Work required ▸ Any image in the records should be left out; output everything else exactly.

Data extracts ▸

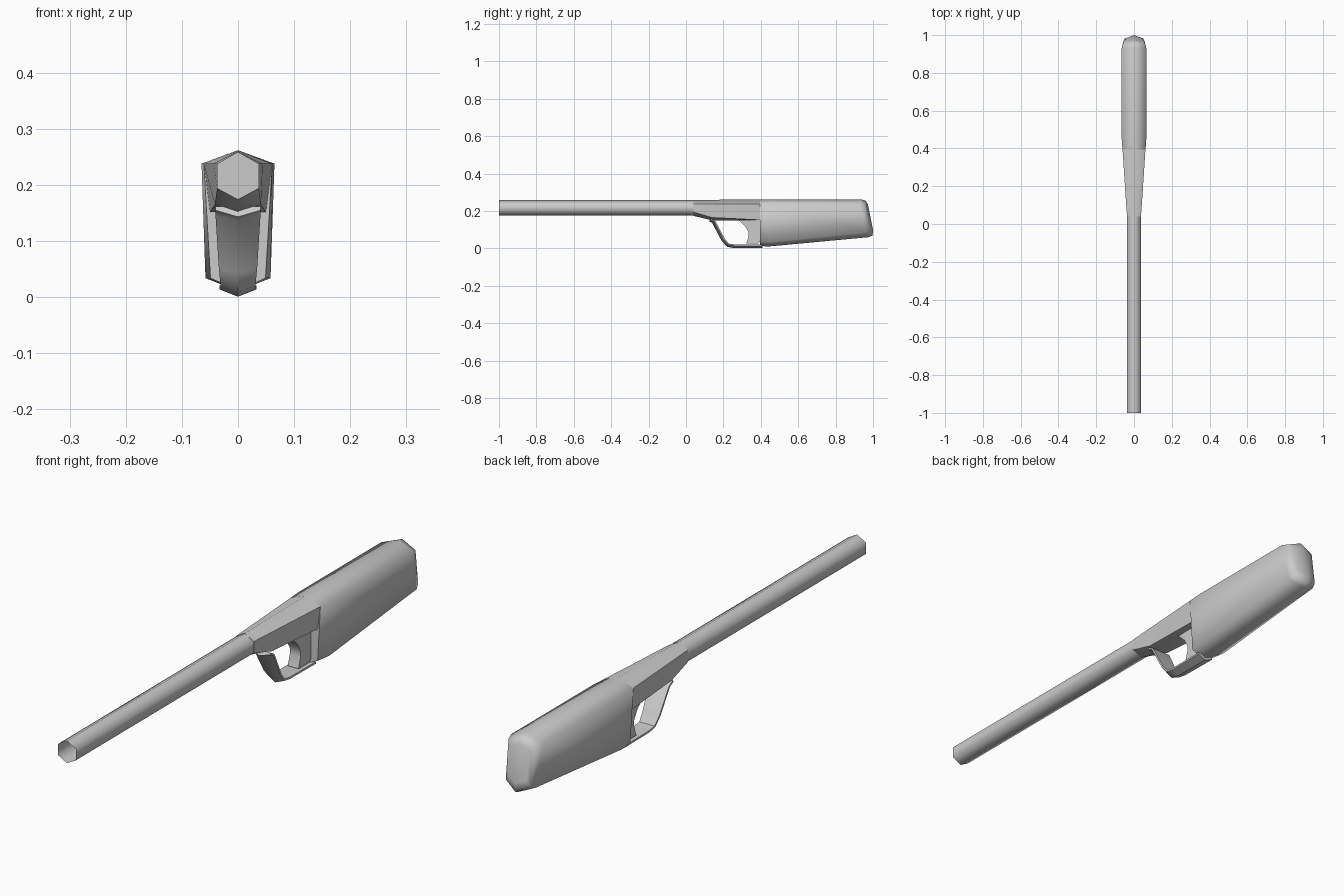
import bpy, bmesh, math
from mathutils import Vector

cube = bpy.data.objects.get("Cube")
if cube:
    bpy.data.objects.remove(cube, do_unlink=True)

grey = bpy.data.materials.new("plain grey")
grey.use_nodes = True
colour = (0.6, 0.6, 0.6, 1)
grey.diffuse_color = colour
grey.node_tree.nodes["Principled BSDF"].inputs["Base Color"].default_value = colour


def finish(name, bm, angle=75):
    bmesh.ops.recalc_face_normals(bm, faces=bm.faces)
    mesh = bpy.data.meshes.new(name)
    bm.to_mesh(mesh)
    bm.free()
    obj = bpy.data.objects.new(name, mesh)
    bpy.context.collection.objects.link(obj)
    mesh.materials.append(grey)
    bpy.ops.object.select_all(action='DESELECT')
    obj.select_set(True)
    bpy.context.view_layer.objects.active = obj
    bpy.ops.object.shade_smooth_by_angle(angle=math.radians(angle))
    return obj


def loft(name, sections, caps=True, angle=75):
    bm = bmesh.new()
    rings = [[bm.verts.new(p) for p in s] for s in sections]
    n = len(rings[0])
    for a, b in zip(rings, rings[1:]):
        for i in range(n):
            j = (i + 1) % n
            bm.faces.new((a[i], a[j], b[j], b[i]))
    if caps:
        for r in (rings[0], rings[-1]):
            if n == 6:  # folded along the centre line
                bm.faces.new(r[:4])
                bm.faces.new((r[3], r[4], r[5], r[0]))
            else:
                bm.faces.new(r)
    return finish(name, bm, angle)


def hexagon(y, top, shoulder, low, bottom, w_top, w_low, tilt=0, bulge=0):
    """Six-sided upright section; tilt leans it back, bulge folds its centre out."""
    half = [(0, top), (w_top, shoulder), (w_low, low), (0, bottom)]
    pts = half + [(-x, z) for x, z in half[2:0:-1]]
    return [(x, y + tilt * (top - z) + (bulge if x == 0 else 0), z) for x, z in pts]


# Long open tube
loft("barrel", [hexagon(y, .258, .237, .195, .175, .036, .036) for y in (-1, .045)], caps=False)

# Tapering neck above the trigger opening
loft("neck", [
    hexagon(.04, .259, .238, .194, .174, .037, .037),
    hexagon(.14, .26, .238, .165, .15, .044, .041),
    hexagon(.40, .261, .238, .152, .15, .061, .050),
], angle=60)

# Grip with a slanted, rounded rear end
loft("handle", [
    hexagon(.395, .261, .238, .034, .012, .061, .049),
    hexagon(.45, .262, .238, .034, .011, .065, .058),
    hexagon(.925, .262, .238, .085, .06, .065, .058, tilt=.2, bulge=.01),
    hexagon(.95, .256, .232, .095, .068, .058, .05, tilt=.2, bulge=.01),
    hexagon(.962, .235, .215, .115, .1, .04, .036, tilt=.2, bulge=.011),
])

# Thin ridged band in front of and below the trigger
path = [(.13, .155, .040), (.15, .145, .040), (.2, .05, .034),
        (.225, .02, .031), (.26, .014, .031), (.41, .014, .033)]
bands = []
for i, (y, z, w) in enumerate(path):
    a, b = path[max(i - 1, 0)], path[min(i + 1, len(path) - 1)]
    along = Vector((0, b[0] - a[0], b[1] - a[1])).normalized()
    out = Vector((0, along.z, -along.y))
    centre = Vector((0, y, z))
    side = Vector((w, 0, 0))
    bands.append([centre - side, centre + out * .013, centre + side,
                  centre + side - out * .007, centre - side - out * .007])
loft("trigger_guard", bands, angle=40)

# Trigger with a hollowed finger face
profile = [(.28, .152), (.315, .12), (.335, .085), (.335, .065),
           (.322, .025), (.385, .025), (.4, .04), (.4, .152)]
loft("trigger", [[(x, y, z) for y, z in profile] for x in (-.022, .022)], angle=35)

Exercise output ▸
import bpy, bmesh, math
from mathutils import Vector

cube = bpy.data.objects.get("Cube")
if cube:
    bpy.data.objects.remove(cube, do_unlink=True)

grey = bpy.data.materials.new("plain grey")
grey.use_nodes = True
colour = (0.6, 0.6, 0.6, 1)
grey.diffuse_color = colour
grey.node_tree.nodes["Principled BSDF"].inputs["Base Color"].default_value = colour


def finish(name, bm, angle=75):
    bmesh.ops.recalc_face_normals(bm, faces=bm.faces)
    mesh = bpy.data.meshes.new(name)
    bm.to_mesh(mesh)
    bm.free()
    obj = bpy.data.objects.new(name, mesh)
    bpy.context.collection.objects.link(obj)
    mesh.materials.append(grey)
    bpy.ops.object.select_all(action='DESELECT')
    obj.select_set(True)
    bpy.context.view_layer.objects.active = obj
    bpy.ops.object.shade_smooth_by_angle(angle=math.radians(angle))
    return obj


def loft(name, sections, caps=True, angle=75):
    bm = bmesh.new()
    rings = [[bm.verts.new(p) for p in s] for s in sections]
    n = len(rings[0])
    for a, b in zip(rings, rings[1:]):
        for i in range(n):
            j = (i + 1) % n
            bm.faces.new((a[i], a[j], b[j], b[i]))
    if caps:
        for r in (rings[0], rings[-1]):
            if n == 6:  # folded along the centre line
                bm.faces.new(r[:4])
                bm.faces.new((r[3], r[4], r[5], r[0]))
            else:
                bm.faces.new(r)
    return finish(name, bm, angle)


def hexagon(y, top, shoulder, low, bottom, w_top, w_low, tilt=0, bulge=0):
    """Six-sided upright section; tilt leans it back, bulge folds its centre out."""
    half = [(0, top), (w_top, shoulder), (w_low, low), (0, bottom)]
    pts = half + [(-x, z) for x, z in half[2:0:-1]]
    return [(x, y + tilt * (top - z) + (bulge if x == 0 else 0), z) for x, z in pts]


# Long open tube
loft("barrel", [hexagon(y, .258, .237, .195, .175, .036, .036) for y in (-1, .045)], caps=False)

# Tapering neck above the trigger opening
loft("neck", [
    hexagon(.04, .259, .238, .194, .174, .037, .037),
    hexagon(.14, .26, .238, .165, .15, .044, .041),
    hexagon(.40, .261, .238, .152, .15, .061, .050),
], angle=60)

# Grip with a slanted, rounded rear end
loft("handle", [
    hexagon(.395, .261, .238, .034, .012, .061, .049),
    hexagon(.45, .262, .238, .034, .011, .065, .058),
    hexagon(.925, .262, .238, .085, .06, .065, .058, tilt=.2, bulge=.01),
    hexagon(.95, .256, .232, .095, .068, .058, .05, tilt=.2, bulge=.01),
    hexagon(.962, .235, .215, .115, .1, .04, .036, tilt=.2, bulge=.011),
])

# Thin ridged band in front of and below the trigger
path = [(.13, .155, .040), (.15, .145, .040), (.2, .05, .034),
        (.225, .02, .031), (.26, .014, .031), (.41, .014, .033)]
bands = []
for i, (y, z, w) in enumerate(path):
    a, b = path[max(i - 1, 0)], path[min(i + 1, len(path) - 1)]
    along = Vector((0, b[0] - a[0], b[1] - a[1])).normalized()
    out = Vector((0, along.z, -along.y))
    centre = Vector((0, y, z))
    side = Vector((w, 0, 0))
    bands.append([centre - side, centre + out * .013, centre + side,
                  centre + side - out * .007, centre - side - out * .007])
loft("trigger_guard", bands, angle=40)

# Trigger with a hollowed finger face
profile = [(.28, .152), (.315, .12), (.335, .085), (.335, .065),
           (.322, .025), (.385, .025), (.4, .04), (.4, .152)]
loft("trigger", [[(x, y, z) for y, z in profile] for x in (-.022, .022)], angle=35)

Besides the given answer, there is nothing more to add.